Of course, the trigger for this article is the Wall Street Journal report that Nintendo is doubling its production for the next financial year, which is 1st April 2017 to 31st March 2018. The report - on which Nintendo declined to comment - states that the production target is a jump from eight million to 16 million; we'll know for certain when Nintendo's financial reports are published on 27th April. So, what does this mean, if that report is accurate?

Well, a production run of eight million would have been the ultra conservative, safe Nintendo we were worried about - even shifting all those units would bring numbers considered poor for 3DS in a low period within its first five years. When the 3DS sold 6.79 million units in 2015 / 2016 that was considered a bad year and a sign of the end times for the handheld. To have originally targeted numbers not much above that in Switch's first full year would have been a worrying state of affairs.

Of course, making 16 million systems wouldn't mean an expectation that every one of them is then sold, but it would certainly show a degree of intent and confidence in demand. With the aforementioned Mario Kart 8 Deluxe, Splatoon 2 and Super Mario Odyssey among tentpole releases, and others like ARMS and Fire Emblem Warriors also in the mix (the latter also on New 3DS), there are major releases on the way in 2017. We haven't mentioned some of the tempting third-party games and, of course, Nintendo will have more surprises on the way.

One of the more exasperating aspects of some online responses to the January reveal event for the system was an assumption some made that Nintendo showed all of its cards. There'll clearly be more surprises on the way, including some for 2017. What'll be interesting is whether this reported boost in expectations from Nintendo is not only in relation to the system's solid sales start, but renewed focus on development of major projects for the coming financial year. That aforementioned hybrid status of the system is a huge opportunity, as games catered to home consoles and portables are feasibly both on the table. Animal Crossing is one IP that seems to suit portable gaming well, despite its home gaming heritage. A big franchise that could be huge, of course, is Pokémon.

Rumours with some solidity in the past have suggested the next 'main' game in this gen of Pokémon will arrive on Switch, the familiar 'third' entry to follow on from Pokémon Sun and Moon. If Nintendo needs something of a megaton nature for E3 or another event of its choosing, that would surely be it, a full-fat main-series Pokémon game playable on the go but also easily enjoyed in lovely HD on the TV. Spin-off Pokémon games on home consoles don't often get close to the sales success of the portable entries, so a true hybrid main release would be a game changer.

Unless it was a dual release with 3DS - the success of the Switch version would no doubt be affected by that...

Ultimately, we'll see in late April how serious Nintendo is about giving the Switch a successful first year. Big sales would give confidence and attract more third-parties, which in turn could attract more gamers.

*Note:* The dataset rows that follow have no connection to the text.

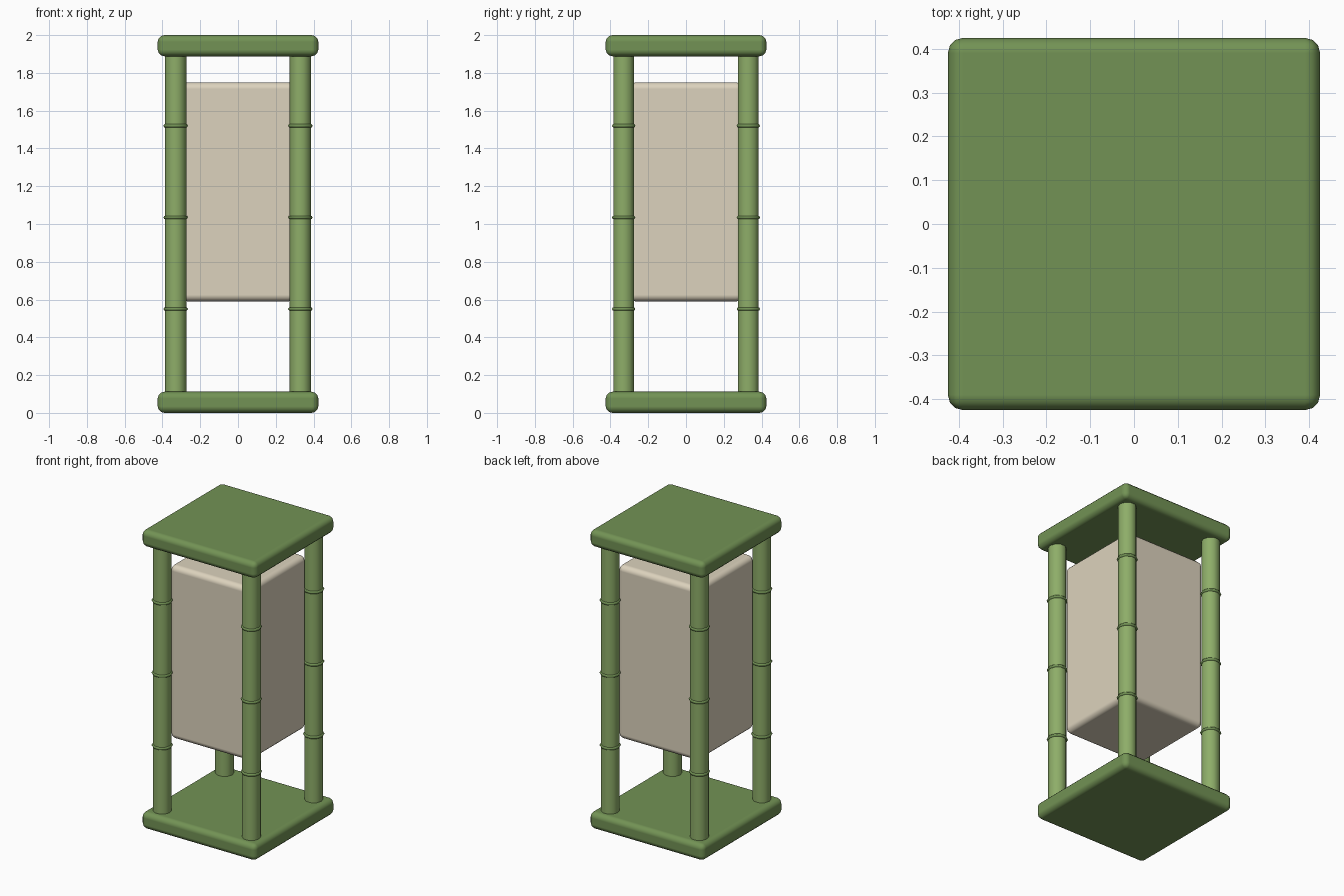
import bpy
import math

if "Cube" in bpy.data.objects:
    bpy.data.objects.remove(bpy.data.objects["Cube"])


def material(name, color):
    m = bpy.data.materials.new(name)
    m.diffuse_color = color
    m.use_nodes = True
    m.node_tree.nodes["Principled BSDF"].inputs["Base Color"].default_value = m.diffuse_color
    return m


plate_green = material("plate_green", (0.17, 0.29, 0.09, 1))
post_green = material("post_green", (0.27, 0.42, 0.14, 1))
ring_green = material("ring_green", (0.17, 0.29, 0.09, 1))
paper = material("paper", (0.72, 0.65, 0.51, 1))


def rounded_box(name, size, z, radius, mat):
    bpy.ops.mesh.primitive_cube_add(size=1, location=(0, 0, z))
    ob = bpy.context.object
    ob.name = name
    ob.scale = size
    bpy.ops.object.transform_apply(location=False, rotation=False, scale=True)
    bpy.ops.object.shade_smooth()
    bev = ob.modifiers.new("round_edges", 'BEVEL')
    bev.width = radius
    bev.segments = 3
    bev.harden_normals = True
    ob.data.materials.append(mat)


# Base and roof plates
PLATE = 0.112
rounded_box("base_plate", (0.85, 0.85, PLATE), PLATE / 2, 0.035, plate_green)
rounded_box("roof_plate", (0.85, 0.85, PLATE), 2 - PLATE / 2, 0.035, plate_green)

# Paper lamp body
rounded_box("paper_shade", (0.60, 0.60, 1.16), 1.17, 0.035, paper)

# Bamboo corner posts with node rings
for side, sx in (("left", -1), ("right", 1)):
    for end, sy in (("front", -1), ("back", 1)):
        x, y = 0.33 * sx, 0.33 * sy
        bpy.ops.mesh.primitive_cylinder_add(
            vertices=10, radius=0.057, depth=1.82,
            location=(x, y, 1.0), rotation=(0, 0, math.pi / 2))
        post = bpy.context.object
        post.name = f"{end}_{side}_post"
        post.data.materials.append(post_green)
        bpy.ops.object.shade_smooth_by_angle(angle=math.radians(50))
        for i, z in enumerate((0.55, 1.035, 1.52)):
            bpy.ops.mesh.primitive_torus_add(
                major_segments=10, minor_segments=6,
                major_radius=0.055, minor_radius=0.010, location=(x, y, z))
            ring = bpy.context.object
            ring.name = f"{end}_{side}_node_{i + 1}"
            ring.data.materials.append(ring_green)
            bpy.ops.object.shade_smooth()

As we've seen in the contrasting fortunes of 3DS and Wii U, multiple factors come into play, but momentum and the perception of a system being a sales success are vital.

Nintendo may as well bet big, though. It has the money and IPs to take a gamble, and the pay-off could be well worth the effort.